The word of the day is “rich.”  If you are rich, “be rich in good works” (vs. 18). That is Paul’s instruction in today’s reading from 1 Timothy 6:17-21.  In this passage, St. Paul closes his epistle with directives for the God-pleasing use of wealth.  He says, “Let them [the rich] do good, that they be rich in good works, ready to give, willing to share” (vs. 18). Two Kinds of Riches There are all sorts of riches.  There are riches in this present age (vs. 17).  These are the riches that many desire (vs. 9), the riches of money (vs. 10), the riches of the haughty (vs. 17), and the riches that many store up for themselves on earth (Luke 12:21). In contrast, there are riches of the age to come (vs. 19).  These are the riches of…

Contentment: a Form of Faith (Wed. Dec. 22)

The word of the day is “contentment.”  In our reading of 1 Timothy 5:22-6:11, St. Paul continues to instruct the young Bishop Timothy on establishing order in his congregation.  Paul especially denounces the troublemakers who think they can earn material benefit from their godliness.  Paul says that indeed, “Godliness with contentment is great gain” (vs. 6:5).  But it is not the profit that the agitators in Ephesus think it is. The word “gain” in the original Greek comes from the thought of providing for oneself (Strong’s #4200).  Thus, it refers to acquiring or gaining possession of something, such as money.  Paul notes that the congregation’s troublemakers believe that they can profit materially from their supposed godliness, piety, and devotion (Strong…

Safeguarding Church Order (Tues.
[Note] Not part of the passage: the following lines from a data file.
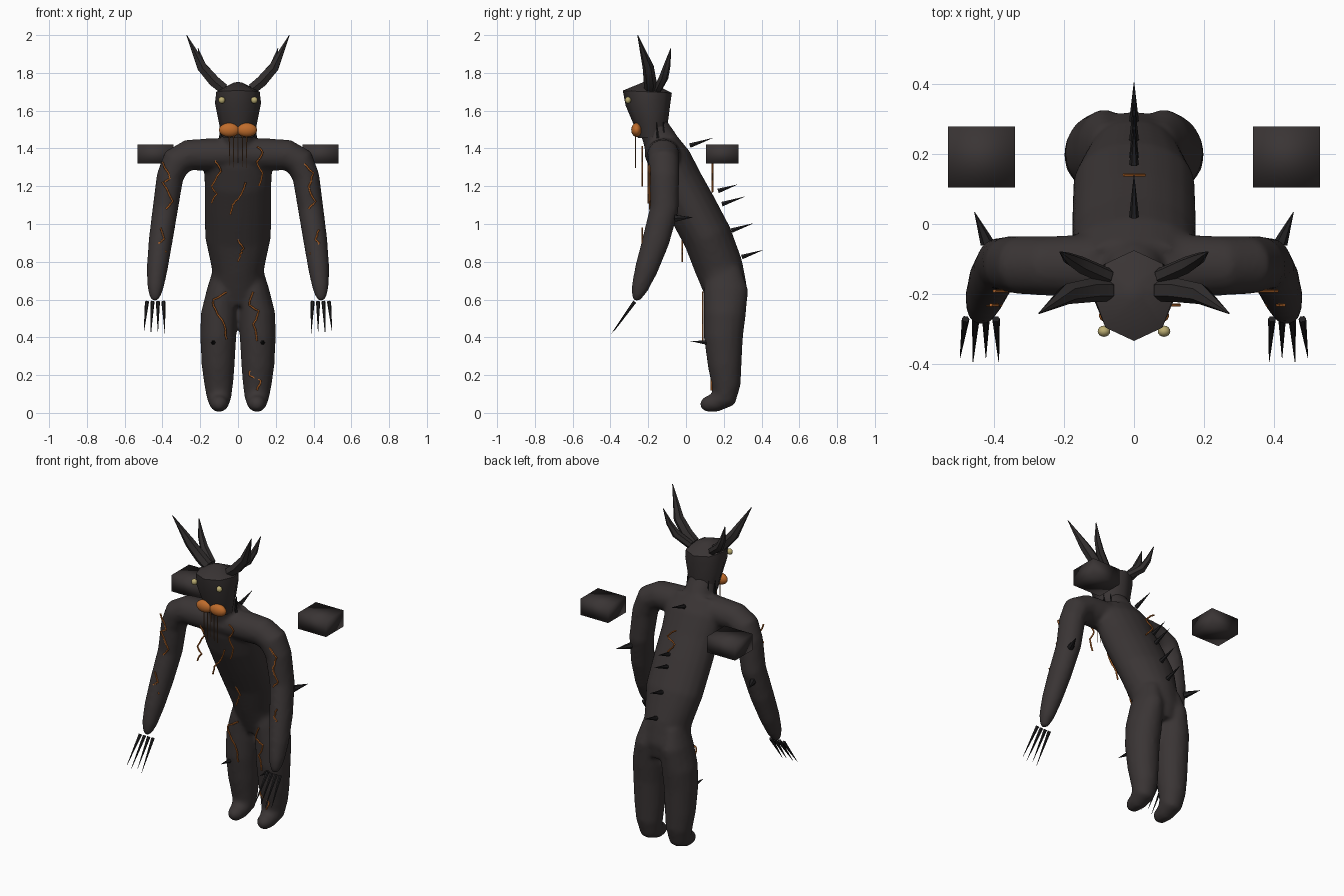
import bpy, bmesh, random
from math import cos, sin, tau, radians
from mathutils import Vector, Matrix

random.seed(4)
old = bpy.data.objects.get("Cube")
if old:
    bpy.data.objects.remove(old, do_unlink=True)


def material(name, r, g, b):
    m = bpy.data.materials.new(name)
    m.use_nodes = True
    m.diffuse_color = (r, g, b, 1)
    bsdf = m.node_tree.nodes["Principled BSDF"]
    bsdf.inputs["Base Color"].default_value = (r, g, b, 1)
    bsdf.inputs["Roughness"].default_value = 0.8
    return m


SKIN = material("charcoal_skin", .042, .035, .035)
HORN = material("dark_horn", .032, .028, .028)
CLAW = material("black_claw", .015, .014, .015)
EMBER = material("ember_orange", .52, .15, .025)
DRIP = material("brown_drip", .25, .11, .045)
EYE = material("pale_yellow", .5, .42, .17)
X, Y, Z = (Vector(a) for a in ((1, 0, 0), (0, 1, 0), (0, 0, 1)))


def loft(bm, path, radii, ref, sides):
    """Skin elliptical rings along a path; each radius is (along ref, across)."""
    path = [Vector(p) for p in path]
    rings = []
    for i, p in enumerate(path):
        t = (path[min(i + 1, len(path) - 1)] - path[max(i - 1, 0)]).normalized()
        u = (ref - t * ref.dot(t)).normalized()
        v = t.cross(u)
        a, b = radii[i]
        rings.append([bm.verts.new(p + u * a * cos(k * tau / sides) + v * b * sin(k * tau / sides))
                      for k in range(sides)])
    for r, q in zip(rings, rings[1:]):
        for k in range(sides):
            n = (k + 1) % sides
            bm.faces.new((r[k], r[n], q[n], q[k]))
    bm.faces.new(rings[0][::-1])
    bm.faces.new(rings[-1])


def finish(bm, name, mat, angle=180):
    bmesh.ops.recalc_face_normals(bm, faces=bm.faces[:])
    me = bpy.data.meshes.new(name)
    bm.to_mesh(me)
    bm.free()
    me.materials.append(mat)
    ob = bpy.data.objects.new(name, me)
    bpy.context.collection.objects.link(ob)
    bpy.ops.object.select_all(action='DESELECT')
    ob.select_set(True)
    bpy.context.view_layer.objects.active = ob
    if angle == 180:
        bpy.ops.object.shade_smooth()
    else:
        bpy.ops.object.shade_smooth_by_angle(angle=radians(angle))
    return ob


def tube(name, mat, path, radii, ref=Y, sides=6, angle=40):
    bm = bmesh.new()
    loft(bm, path, [(r, r) for r in radii], ref, sides)
    return finish(bm, name, mat, angle)


def spike(name, base, tip, r, ref=X):
    return tube(name, CLAW, (base, tip), (r, .0008), ref)


def ball(name, mat, centre, size):
    bm = bmesh.new()
    bmesh.ops.create_uvsphere(bm, u_segments=16, v_segments=10, radius=1,
                              matrix=Matrix.LocRotScale(Vector(centre), None, Vector(size)))
    return finish(bm, name, mat)


def crack(name, y, points):
    """Jagged glowing seam lying in a plane of constant y."""
    path = []
    for (xa, za), (xb, zb) in zip(points, points[1:]):
        for f in (0, .33, .67):
            j = random.uniform(-.007, .007) if f else 0
            path.append((xa + (xb - xa) * f + j, y, za + (zb - za) * f))
    path.append((points[-1][0], y, points[-1][1]))
    tube(name, EMBER, path, [.005] * len(path), Y, 5)


# Body: torso, neck, shoulders with arms, and legs fused into one skin
bm = bmesh.new()
loft(bm, [(0, -.13, 1.43), (0, -.09, 1.34), (0, -.04, 1.22), (0, .03, 1.09), (0, .115, .93),
          (0, .175, .77), (0, .21, .65), (0, .215, .57)],
     [(.16, .09), (.185, .118), (.178, .128), (.178, .13), (.175, .13),
      (.14, .128), (.14, .115), (.1, .09)], X, 20)
loft(bm, [(0, -.11, 1.36), (0, -.14, 1.45), (0, -.18, 1.53)],
     [(.12, .1), (.09, .09), (.08, .075)], X, 16)
for s in (1, -1):
    loft(bm, [(0, -.12, 1.37), (s * .16, -.12, 1.368), (s * .26, -.12, 1.365), (s * .325, -.118, 1.33),
              (s * .36, -.115, 1.25), (s * .385, -.115, 1.08), (s * .41, -.16, .91),
              (s * .428, -.21, .76), (s * .437, -.245, .66), (s * .44, -.262, .61), (s * .44, -.268, .59)],
         [(.1, .085), (.09, .085), (.085, .083), (.084, .082), (.08, .072), (.077, .068),
          (.073, .064), (.062, .056), (.046, .043), (.028, .027), (.01, .01)], Y, 16)
    loft(bm, [(s * .07, .2, .76), (s * .085, .212, .65), (s * .1, .205, .52), (s * .105, .198, .4),
              (s * .105, .205, .25), (s * .102, .212, .15), (s * .1, .2, .08),
              (s * .1, .15, .052), (s * .1, .1, .045), (s * .1, .074, .045)],
         [(.06, .09), (.08, .118), (.098, .112), (.096, .104), (.088, .09), (.077, .078),
          (.065, .07), (.053, .05), (.042, .04), (.016, .016)], X, 16)
body = finish(bm, "body", SKIN)
remesh = body.modifiers.new("fuse", 'REMESH')
remesh.mode = 'VOXEL'
remesh.voxel_size = .012
remesh.use_smooth_shade = True
soften = body.modifiers.new("soften", 'SMOOTH')
soften.factor = .5
soften.iterations = 8

# Head: tapered eight-sided block
bm = bmesh.new()
loft(bm, [(0, -.18, 1.46), (0, -.185, 1.53), (0, -.2, 1.64), (0, -.205, 1.7), (0, -.195, 1.745)],
     [(.085, .075), (.1, .09), (.122, .12), (.115, .13), (.03, .03)], X, 8)
finish(bm, "head", SKIN, 50)

# Face: mouth lobes, drips below them, and eyes
for i in range(5):
    x = (i - 2) * .023
    low = random.uniform(1.29, 1.37)
    tube("mouth_drip", DRIP, ((x, -.268, 1.48), (x, -.268, low)), (.0035, .002), sides=5)
for s in (1, -1):
    ball("mouth_lobe", EMBER, (s * .046, -.262, 1.498), (.055, .028, .037))
    ball("eye", EYE, (s * .086, -.307, 1.656), (.018, .016, .018))

    # Horns: a large front pair and a smaller rear pair
    tube("front_horn", HORN, ((s * .075, -.19, 1.715), (s * .125, -.19, 1.755), (s * .19, -.2, 1.83),
                              (s * .272, -.256, 2)), (.032, .034, .03, .002))
    tube("rear_horn", HORN, ((s * .075, -.15, 1.715), (s * .15, -.118, 1.775),
                             (s * .185, -.1, 1.84), (s * .212, -.08, 1.93)), (.024, .025, .018, .002))

    # Claws, elbow and knee spikes
    for i in range(4):
        x = .395 + .029 * i
        spike("claw", (s * x, -.272, .588), (s * (x + .008 * (i - 1)), -.395 + .012 * (i % 2), .42 + .01 * (i % 2)), .011)
    spike("elbow_spike", (s * .42, -.055, 1.03), (s * .457, .035, 1.035), .02)
    spike("knee_spike", (s * .13, .11, .372), (s * .135, .025, .38), .013)

    # Neck bristles
    for x, y in ((.09, -.15), (.07, -.115), (.035, -.105)):
        spike("neck_bristle", (s * x, y, 1.455), (s * x * 1.05, y - .005, 1.54), .01)

    # Floating blocks behind the shoulders
    bm = bmesh.new()
    bmesh.ops.create_cube(bm, size=1, matrix=Matrix.LocRotScale(
        Vector((s * .437, .192, 1.37)), None, Vector((.192, .174, .1))))
    finish(bm, "floating_block", SKIN)

# Spine spikes
for y, z, reach in ((.02, 1.415, .12), (.17, 1.175, .1), (.19, 1.105, .12), (.24, .965, .115), (.295, .825, .11)):
    spike("spine_spike", (0, y, z), (0, y + reach, z + reach * .33), .014)

# Glowing cracks
crack("chest_crack_right", -.2, [(-.1, 1.39), (-.12, 1.33), (-.09, 1.28), (-.14, 1.2), (-.11, 1.16), (-.14, 1.11)])
crack("chest_crack_left", -.232, [(.1, 1.41), (.13, 1.38), (.1, 1.33), (.13, 1.27), (.11, 1.2)])
crack("chest_crack_middle", -.19, [(.04, 1.22), (0, 1.13), (-.03, 1.1), (-.04, 1.05)])
crack("belly_crack", -.02, [(0, .92), (.03, .87), (.01, .84), (0, .8)])
crack("upper_arm_crack_right", -.192, [(-.4, 1.33), (-.36, 1.24), (-.4, 1.22), (-.345, 1.12), (-.38, 1.08)])
crack("upper_arm_crack_left", -.192, [(.35, 1.32), (.4, 1.27), (.375, 1.2), (.41, 1.12), (.375, 1.08)])
crack("forearm_crack_right", -.232, [(-.41, .98), (-.39, .92), (-.42, .9), (-.38, .85)])
crack("forearm_crack_left", -.232, [(.43, .97), (.41, .92), (.43, .9), (.38, .84)])
crack("thigh_crack_right", .088, [(-.06, .64), (-.13, .6), (-.12, .55), (-.07, .46), (-.06, .39)])
crack("thigh_crack_left", .088, [(.08, .64), (.06, .57), (.11, .54), (.08, .47), (.1, .38)])
crack("shin_crack", .135, [(.08, .25), (.06, .2), (.12, .17), (.1, .12)])
crack("back_crack", .14, [(-.03, 1.32), (.03, 1.27), (-.02, 1.23), (.03, 1.17)])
Dec. 21)

The word of the day is “charge.”  Today, we read 1 Timothy 5:11-21, and we find that Paul is continuing to instruct the young Bishop Timothy on establishing order and harmony in his congregation.  In this passage, Paul continues to recommend policies on sensitive matters that might disrupt the congregation’s life.  Among these volatile topics are the treatment of young widows (vs. 11-15), the wages of the elders (presbyters) (vs. 17-18), accusations against elders (vs. 19), and the judgment against elders convicted of open sin (vs. 20). Today, we learn that the apostle’s instructions are not merely recommendations that can be “bent” to the leader’s own interests and purposes.  They are unbending commands for the good order of the church.…

A Measure of Piety: The Care of Widows (Mon. Dec. 20)

The word for the day is “widow.”  In our reading of 1 Timothy 5:1-10, St. Paul gives practical instructions for caring for the widows in Timothy’s congregation who are especially vulnerable.  Paul directs that the church should support widows who do not have a family to support them (vs. 3).  But the Apostle teaches that “If any widow has children or grandchildren, let them first learn to show piety at home and to repay their parents…” (vs. 3). Both the Old and New Testaments pay special attention to the plight of widows.  In ancient society, most often, women had no means of support besides their husbands.  The word “widow” in Greek refers to those women who have suffered loss, are…